--- Supplied records ---

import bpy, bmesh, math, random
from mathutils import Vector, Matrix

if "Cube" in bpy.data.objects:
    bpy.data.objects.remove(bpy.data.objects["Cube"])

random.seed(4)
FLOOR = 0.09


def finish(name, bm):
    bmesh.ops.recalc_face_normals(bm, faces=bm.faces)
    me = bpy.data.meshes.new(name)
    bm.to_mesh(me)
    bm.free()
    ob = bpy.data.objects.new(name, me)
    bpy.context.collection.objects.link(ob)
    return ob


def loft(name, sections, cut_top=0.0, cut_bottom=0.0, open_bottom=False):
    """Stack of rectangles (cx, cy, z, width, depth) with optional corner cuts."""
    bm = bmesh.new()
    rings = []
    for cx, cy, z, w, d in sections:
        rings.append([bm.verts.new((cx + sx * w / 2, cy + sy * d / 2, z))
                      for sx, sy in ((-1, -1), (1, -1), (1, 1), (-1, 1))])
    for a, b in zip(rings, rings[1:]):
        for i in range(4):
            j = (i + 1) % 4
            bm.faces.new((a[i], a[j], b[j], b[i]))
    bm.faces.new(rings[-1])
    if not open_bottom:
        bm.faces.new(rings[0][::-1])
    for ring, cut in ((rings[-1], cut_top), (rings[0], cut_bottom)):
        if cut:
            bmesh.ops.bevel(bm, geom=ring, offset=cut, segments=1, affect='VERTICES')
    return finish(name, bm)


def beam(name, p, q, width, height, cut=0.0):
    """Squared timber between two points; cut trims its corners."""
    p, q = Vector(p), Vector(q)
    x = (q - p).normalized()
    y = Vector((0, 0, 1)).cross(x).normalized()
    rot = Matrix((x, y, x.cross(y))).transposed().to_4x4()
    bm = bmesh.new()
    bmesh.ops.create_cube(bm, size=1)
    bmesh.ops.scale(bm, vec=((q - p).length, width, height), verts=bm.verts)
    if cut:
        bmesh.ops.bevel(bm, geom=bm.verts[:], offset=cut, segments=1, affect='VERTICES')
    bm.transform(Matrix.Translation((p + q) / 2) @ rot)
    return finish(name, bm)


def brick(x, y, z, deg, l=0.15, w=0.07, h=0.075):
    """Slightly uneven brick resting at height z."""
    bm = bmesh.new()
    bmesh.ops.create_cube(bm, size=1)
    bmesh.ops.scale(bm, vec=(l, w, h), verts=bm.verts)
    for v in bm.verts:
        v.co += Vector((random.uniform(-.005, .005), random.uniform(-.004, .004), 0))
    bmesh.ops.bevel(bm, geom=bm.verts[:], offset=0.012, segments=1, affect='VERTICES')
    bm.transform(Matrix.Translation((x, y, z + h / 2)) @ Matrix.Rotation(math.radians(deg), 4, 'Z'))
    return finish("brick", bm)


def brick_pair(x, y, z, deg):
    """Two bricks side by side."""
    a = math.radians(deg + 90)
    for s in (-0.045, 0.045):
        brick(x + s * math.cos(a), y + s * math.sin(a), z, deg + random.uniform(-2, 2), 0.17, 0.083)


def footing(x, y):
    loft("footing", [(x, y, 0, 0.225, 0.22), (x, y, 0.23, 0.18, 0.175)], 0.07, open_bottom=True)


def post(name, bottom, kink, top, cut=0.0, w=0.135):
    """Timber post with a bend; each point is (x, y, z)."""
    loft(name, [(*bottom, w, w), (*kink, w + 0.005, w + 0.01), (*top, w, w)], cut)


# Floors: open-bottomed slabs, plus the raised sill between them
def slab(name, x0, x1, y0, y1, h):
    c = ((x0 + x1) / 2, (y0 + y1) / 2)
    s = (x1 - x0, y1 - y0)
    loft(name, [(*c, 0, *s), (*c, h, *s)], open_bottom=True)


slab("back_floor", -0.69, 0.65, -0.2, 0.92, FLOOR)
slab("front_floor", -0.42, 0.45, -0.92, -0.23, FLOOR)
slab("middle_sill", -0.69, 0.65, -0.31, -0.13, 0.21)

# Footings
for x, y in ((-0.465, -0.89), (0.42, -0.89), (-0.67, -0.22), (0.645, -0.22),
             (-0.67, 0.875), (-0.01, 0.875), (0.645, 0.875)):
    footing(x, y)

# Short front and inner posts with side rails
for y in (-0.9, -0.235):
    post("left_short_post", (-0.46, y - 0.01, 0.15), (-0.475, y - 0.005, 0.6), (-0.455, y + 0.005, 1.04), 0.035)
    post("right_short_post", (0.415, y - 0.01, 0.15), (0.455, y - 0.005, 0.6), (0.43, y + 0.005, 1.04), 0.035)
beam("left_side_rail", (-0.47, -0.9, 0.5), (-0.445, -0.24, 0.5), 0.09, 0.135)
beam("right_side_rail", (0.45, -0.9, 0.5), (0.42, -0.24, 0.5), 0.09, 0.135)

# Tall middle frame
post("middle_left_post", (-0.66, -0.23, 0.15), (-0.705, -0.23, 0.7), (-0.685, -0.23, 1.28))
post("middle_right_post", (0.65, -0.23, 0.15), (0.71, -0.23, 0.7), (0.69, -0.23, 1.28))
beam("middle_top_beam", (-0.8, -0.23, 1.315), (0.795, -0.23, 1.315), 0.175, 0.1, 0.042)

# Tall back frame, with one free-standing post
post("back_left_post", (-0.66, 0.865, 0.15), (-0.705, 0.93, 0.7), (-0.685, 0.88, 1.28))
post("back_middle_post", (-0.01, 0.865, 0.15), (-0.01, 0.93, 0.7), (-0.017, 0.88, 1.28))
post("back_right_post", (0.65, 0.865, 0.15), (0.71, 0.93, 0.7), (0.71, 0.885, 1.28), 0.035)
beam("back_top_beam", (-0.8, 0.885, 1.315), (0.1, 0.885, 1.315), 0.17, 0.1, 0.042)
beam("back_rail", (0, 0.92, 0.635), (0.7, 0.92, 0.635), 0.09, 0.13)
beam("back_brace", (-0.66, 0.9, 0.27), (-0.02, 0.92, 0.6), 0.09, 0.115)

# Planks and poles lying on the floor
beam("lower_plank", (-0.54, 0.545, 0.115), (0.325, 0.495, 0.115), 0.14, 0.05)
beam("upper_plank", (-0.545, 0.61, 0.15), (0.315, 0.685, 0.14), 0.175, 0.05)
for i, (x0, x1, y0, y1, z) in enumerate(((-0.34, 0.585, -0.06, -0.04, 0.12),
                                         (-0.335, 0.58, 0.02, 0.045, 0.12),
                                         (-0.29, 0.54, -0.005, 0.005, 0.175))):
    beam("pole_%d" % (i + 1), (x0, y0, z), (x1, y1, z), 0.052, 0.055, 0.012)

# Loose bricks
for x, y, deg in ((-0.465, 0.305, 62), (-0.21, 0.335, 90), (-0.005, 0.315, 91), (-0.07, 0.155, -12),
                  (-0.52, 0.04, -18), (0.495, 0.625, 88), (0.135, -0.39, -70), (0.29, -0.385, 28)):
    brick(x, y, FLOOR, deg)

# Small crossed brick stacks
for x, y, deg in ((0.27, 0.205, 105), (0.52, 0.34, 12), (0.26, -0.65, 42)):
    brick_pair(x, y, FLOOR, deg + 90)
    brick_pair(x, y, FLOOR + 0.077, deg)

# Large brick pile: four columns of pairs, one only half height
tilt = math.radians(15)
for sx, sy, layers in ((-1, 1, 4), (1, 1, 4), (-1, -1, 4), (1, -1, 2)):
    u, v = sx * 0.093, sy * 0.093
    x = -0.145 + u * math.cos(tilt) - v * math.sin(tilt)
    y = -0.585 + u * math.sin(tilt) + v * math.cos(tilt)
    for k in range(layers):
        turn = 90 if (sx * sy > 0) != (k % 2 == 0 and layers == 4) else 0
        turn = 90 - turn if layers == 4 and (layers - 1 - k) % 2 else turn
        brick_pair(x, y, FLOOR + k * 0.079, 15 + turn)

---

**Exercise goal**
When a line above includes the word "with", please list that line.

**Written answer**
    """Stack of rectangles (cx, cy, z, width, depth) with optional corner cuts."""
    """Timber post with a bend; each point is (x, y, z)."""
# Short front and inner posts with side rails
# Tall back frame, with one free-standing post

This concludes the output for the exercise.